    I have an issue with precluding a patent holder from seeking an injunction, simply because of their status. I believe a patent holder (regardless of licensing assurance) has the right to seek an injunction by pursuing a court action. For a patent is simply the right to exclude and without that right to exclude you have nothing more than a paper tiger. The judge will act as a gatekeeper under the eBay factors (in the US) and allow or deny the request. This is not something that is subject to unilateral abuse. It is not in the public interest to grant an injunction to someone who hasn't bargained in good faith.

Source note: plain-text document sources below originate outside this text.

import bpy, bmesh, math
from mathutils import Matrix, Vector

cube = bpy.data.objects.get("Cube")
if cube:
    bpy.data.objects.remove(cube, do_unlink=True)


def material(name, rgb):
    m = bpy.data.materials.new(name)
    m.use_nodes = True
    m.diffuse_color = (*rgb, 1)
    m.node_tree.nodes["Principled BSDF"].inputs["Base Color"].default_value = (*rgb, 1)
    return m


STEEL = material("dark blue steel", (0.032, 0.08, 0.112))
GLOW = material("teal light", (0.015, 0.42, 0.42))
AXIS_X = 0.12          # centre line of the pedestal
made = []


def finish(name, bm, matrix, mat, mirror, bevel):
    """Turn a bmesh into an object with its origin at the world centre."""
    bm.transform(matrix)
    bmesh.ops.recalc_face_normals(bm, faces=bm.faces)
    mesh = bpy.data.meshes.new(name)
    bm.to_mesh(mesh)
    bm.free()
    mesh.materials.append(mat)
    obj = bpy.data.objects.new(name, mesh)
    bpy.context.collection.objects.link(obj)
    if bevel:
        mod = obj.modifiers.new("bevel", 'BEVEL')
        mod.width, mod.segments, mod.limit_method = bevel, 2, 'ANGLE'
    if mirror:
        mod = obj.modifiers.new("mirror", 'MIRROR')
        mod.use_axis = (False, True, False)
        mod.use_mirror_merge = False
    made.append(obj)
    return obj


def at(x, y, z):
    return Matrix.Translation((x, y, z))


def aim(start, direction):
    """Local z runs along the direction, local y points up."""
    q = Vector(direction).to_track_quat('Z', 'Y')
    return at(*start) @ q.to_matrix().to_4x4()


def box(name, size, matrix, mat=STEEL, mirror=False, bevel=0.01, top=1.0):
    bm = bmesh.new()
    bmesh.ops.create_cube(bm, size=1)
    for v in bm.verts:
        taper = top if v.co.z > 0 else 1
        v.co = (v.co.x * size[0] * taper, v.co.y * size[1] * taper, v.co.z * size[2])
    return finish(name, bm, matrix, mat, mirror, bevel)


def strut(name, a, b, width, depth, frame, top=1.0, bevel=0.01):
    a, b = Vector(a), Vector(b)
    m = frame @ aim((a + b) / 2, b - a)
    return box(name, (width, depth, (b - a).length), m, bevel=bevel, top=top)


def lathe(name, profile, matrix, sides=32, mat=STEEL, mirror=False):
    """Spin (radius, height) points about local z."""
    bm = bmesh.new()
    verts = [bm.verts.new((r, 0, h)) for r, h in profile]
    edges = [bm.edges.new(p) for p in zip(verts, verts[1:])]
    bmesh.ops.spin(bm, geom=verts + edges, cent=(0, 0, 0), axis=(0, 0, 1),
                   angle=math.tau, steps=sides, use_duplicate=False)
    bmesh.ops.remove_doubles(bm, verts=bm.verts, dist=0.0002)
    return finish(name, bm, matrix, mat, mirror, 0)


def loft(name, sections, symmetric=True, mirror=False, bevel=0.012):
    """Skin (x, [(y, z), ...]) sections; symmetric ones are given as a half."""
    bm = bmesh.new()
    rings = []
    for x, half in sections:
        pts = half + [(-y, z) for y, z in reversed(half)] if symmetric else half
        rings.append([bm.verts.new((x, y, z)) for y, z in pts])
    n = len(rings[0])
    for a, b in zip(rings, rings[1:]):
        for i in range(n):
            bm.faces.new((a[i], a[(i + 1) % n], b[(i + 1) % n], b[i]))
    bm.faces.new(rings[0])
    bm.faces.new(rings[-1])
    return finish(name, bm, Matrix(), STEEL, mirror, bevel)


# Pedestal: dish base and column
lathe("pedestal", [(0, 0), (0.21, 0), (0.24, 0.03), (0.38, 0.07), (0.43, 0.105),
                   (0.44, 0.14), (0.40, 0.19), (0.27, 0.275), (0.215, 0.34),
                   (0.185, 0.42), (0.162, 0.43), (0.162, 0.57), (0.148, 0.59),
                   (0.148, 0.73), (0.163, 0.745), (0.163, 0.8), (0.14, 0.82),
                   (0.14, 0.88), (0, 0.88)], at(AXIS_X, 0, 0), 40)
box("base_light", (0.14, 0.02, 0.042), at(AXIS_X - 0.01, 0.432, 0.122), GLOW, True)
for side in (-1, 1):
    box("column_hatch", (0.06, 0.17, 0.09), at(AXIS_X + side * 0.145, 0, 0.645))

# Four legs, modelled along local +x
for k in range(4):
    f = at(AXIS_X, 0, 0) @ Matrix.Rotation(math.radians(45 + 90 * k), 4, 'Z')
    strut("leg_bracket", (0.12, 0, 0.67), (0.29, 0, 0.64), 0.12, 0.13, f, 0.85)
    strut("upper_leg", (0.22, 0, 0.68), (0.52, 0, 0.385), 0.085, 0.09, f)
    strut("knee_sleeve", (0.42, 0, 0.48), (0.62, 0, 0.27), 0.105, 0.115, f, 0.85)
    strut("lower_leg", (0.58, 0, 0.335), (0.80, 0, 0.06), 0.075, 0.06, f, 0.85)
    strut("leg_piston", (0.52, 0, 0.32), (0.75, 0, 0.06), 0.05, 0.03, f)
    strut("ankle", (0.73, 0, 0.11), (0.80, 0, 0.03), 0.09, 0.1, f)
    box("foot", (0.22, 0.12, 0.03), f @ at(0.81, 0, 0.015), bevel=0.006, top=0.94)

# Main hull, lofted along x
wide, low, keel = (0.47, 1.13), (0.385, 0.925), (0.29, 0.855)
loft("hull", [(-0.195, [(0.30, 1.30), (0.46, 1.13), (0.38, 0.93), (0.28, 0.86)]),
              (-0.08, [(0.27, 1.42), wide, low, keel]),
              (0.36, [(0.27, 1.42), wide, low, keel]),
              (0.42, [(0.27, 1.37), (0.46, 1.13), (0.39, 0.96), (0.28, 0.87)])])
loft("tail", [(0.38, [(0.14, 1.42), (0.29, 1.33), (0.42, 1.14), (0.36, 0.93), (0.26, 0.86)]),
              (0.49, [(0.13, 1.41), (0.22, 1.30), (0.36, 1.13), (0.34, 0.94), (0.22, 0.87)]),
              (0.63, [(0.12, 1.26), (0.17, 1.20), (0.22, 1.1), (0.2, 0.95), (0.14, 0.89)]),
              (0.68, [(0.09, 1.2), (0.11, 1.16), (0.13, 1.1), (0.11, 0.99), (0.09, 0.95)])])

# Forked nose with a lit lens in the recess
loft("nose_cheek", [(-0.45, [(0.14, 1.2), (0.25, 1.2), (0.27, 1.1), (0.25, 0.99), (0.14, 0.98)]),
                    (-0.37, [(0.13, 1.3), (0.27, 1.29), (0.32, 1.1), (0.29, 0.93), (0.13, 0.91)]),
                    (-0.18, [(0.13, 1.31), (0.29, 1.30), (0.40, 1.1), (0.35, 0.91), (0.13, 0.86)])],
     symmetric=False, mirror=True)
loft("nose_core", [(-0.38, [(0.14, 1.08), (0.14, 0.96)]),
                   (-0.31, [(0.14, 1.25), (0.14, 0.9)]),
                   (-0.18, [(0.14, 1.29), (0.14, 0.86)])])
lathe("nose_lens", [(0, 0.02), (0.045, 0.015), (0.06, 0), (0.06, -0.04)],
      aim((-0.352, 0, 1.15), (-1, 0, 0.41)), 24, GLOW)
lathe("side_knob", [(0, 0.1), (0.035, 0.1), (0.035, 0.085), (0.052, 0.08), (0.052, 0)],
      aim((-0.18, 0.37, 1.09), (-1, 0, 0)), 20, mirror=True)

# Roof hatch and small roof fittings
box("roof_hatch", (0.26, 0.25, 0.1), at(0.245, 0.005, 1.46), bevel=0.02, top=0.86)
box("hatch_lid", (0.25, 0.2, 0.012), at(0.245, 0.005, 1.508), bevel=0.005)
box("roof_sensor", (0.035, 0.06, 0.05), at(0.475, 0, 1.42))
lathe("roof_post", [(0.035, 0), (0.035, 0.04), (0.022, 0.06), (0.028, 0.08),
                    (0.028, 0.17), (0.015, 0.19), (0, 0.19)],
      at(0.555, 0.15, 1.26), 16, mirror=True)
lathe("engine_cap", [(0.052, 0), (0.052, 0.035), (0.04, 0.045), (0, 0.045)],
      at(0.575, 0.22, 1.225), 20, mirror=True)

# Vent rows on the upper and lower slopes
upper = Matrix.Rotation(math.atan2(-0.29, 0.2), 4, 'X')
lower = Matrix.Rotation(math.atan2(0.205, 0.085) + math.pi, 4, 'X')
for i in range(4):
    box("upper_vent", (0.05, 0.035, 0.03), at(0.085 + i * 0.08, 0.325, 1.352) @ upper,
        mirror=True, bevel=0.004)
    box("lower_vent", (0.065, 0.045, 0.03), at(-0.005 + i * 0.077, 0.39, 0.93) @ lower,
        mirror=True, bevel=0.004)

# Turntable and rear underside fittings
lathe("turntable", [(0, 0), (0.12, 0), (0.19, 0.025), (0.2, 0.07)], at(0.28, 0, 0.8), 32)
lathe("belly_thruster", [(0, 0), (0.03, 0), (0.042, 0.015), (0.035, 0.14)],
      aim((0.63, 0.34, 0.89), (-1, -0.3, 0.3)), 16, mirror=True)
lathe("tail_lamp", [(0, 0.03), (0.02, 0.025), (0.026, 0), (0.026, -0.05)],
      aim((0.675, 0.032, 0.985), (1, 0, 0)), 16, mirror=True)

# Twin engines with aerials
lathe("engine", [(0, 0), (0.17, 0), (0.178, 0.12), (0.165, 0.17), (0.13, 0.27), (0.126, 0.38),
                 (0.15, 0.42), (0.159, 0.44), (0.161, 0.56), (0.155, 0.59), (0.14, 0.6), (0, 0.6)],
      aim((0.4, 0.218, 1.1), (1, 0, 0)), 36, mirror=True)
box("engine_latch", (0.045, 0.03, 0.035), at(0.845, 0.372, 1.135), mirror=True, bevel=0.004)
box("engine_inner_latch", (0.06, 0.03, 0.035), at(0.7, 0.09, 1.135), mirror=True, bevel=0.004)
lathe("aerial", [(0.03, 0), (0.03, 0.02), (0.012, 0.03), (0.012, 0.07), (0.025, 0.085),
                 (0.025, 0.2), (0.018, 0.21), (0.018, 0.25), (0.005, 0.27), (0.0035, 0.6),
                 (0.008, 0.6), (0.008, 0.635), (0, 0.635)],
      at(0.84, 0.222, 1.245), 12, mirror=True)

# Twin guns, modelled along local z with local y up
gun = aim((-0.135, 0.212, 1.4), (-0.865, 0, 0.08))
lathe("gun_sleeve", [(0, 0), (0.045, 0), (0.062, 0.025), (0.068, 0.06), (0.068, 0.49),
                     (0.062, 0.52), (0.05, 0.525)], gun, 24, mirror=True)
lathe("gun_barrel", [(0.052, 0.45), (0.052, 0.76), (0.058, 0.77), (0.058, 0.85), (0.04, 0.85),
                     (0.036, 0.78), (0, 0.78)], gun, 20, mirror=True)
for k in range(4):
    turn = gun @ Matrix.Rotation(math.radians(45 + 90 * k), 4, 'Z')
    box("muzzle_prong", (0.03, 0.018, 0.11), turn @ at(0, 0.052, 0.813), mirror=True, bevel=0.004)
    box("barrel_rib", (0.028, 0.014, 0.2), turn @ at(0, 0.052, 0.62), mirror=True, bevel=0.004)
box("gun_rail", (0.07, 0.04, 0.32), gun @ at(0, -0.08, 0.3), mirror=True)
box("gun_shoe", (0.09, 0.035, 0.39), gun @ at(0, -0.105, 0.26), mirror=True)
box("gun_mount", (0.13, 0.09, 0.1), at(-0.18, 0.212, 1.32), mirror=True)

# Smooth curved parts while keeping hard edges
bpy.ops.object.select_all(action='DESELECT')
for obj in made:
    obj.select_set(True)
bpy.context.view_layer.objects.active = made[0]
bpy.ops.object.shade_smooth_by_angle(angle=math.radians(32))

    Additionally, under the Noerr Pennington doctrine, I, as a plaintiff, have the right under the First Amendment to seek redress. So if I go to court seeking an injunction, and the judge does not issue one, I also have the right to be wrong -- the right to err is implicit with the right to petition the government. As we saw in the ECJ decision, if the patent holder and licensee follow certain steps, then the patent holder can seek an injunction without it rising to the level of abuse under anti-competition. But what determines whether a licensee is willing? If you notice in the ECJ case, Huawei sued ZTE after only 6 months of failed negotiations. Recently we saw the Apple/Ericsson dispute that involved 2 years of failed negotiations, but that has been put to bed. Is it 6 months? Is it 2 years? That 4x delta can make or break companies.

    Further, by subjecting a patent holder to anti-competition damages when it seeks injunctive relief will have a chilling effect on innovation. How would you balance the treble damages from a anti-competition claim with the treble damages of a willful infringement claim? Because, let's be honest, patent assurances are known at SDOs like ETSI and a device manufacturer is on actual notice of issued (and even pending) patents that read on the technology. Shouldn't willfulness be involved?

    In the Imation case, One-Blue had the "right to seek an injunctive relief." This is a basic tenant of patent law -- the right to exclude. By dismissing this basic tenant, you inherently choose the side of implementers and shift to weaken patents. Courts, Agencies, etc., should not be in the business of picking sides.

    While I have not reviewed all of your writings (you are prolific), I am curious about your view regarding why you believe patent holders of FRAND assured essential patents are precluded from seeking injunctive relief. Maybe if you could highlight one or two that I may review to better understand your perspective?

    Thank you again for your writings on FRAND-assured Essential Patents.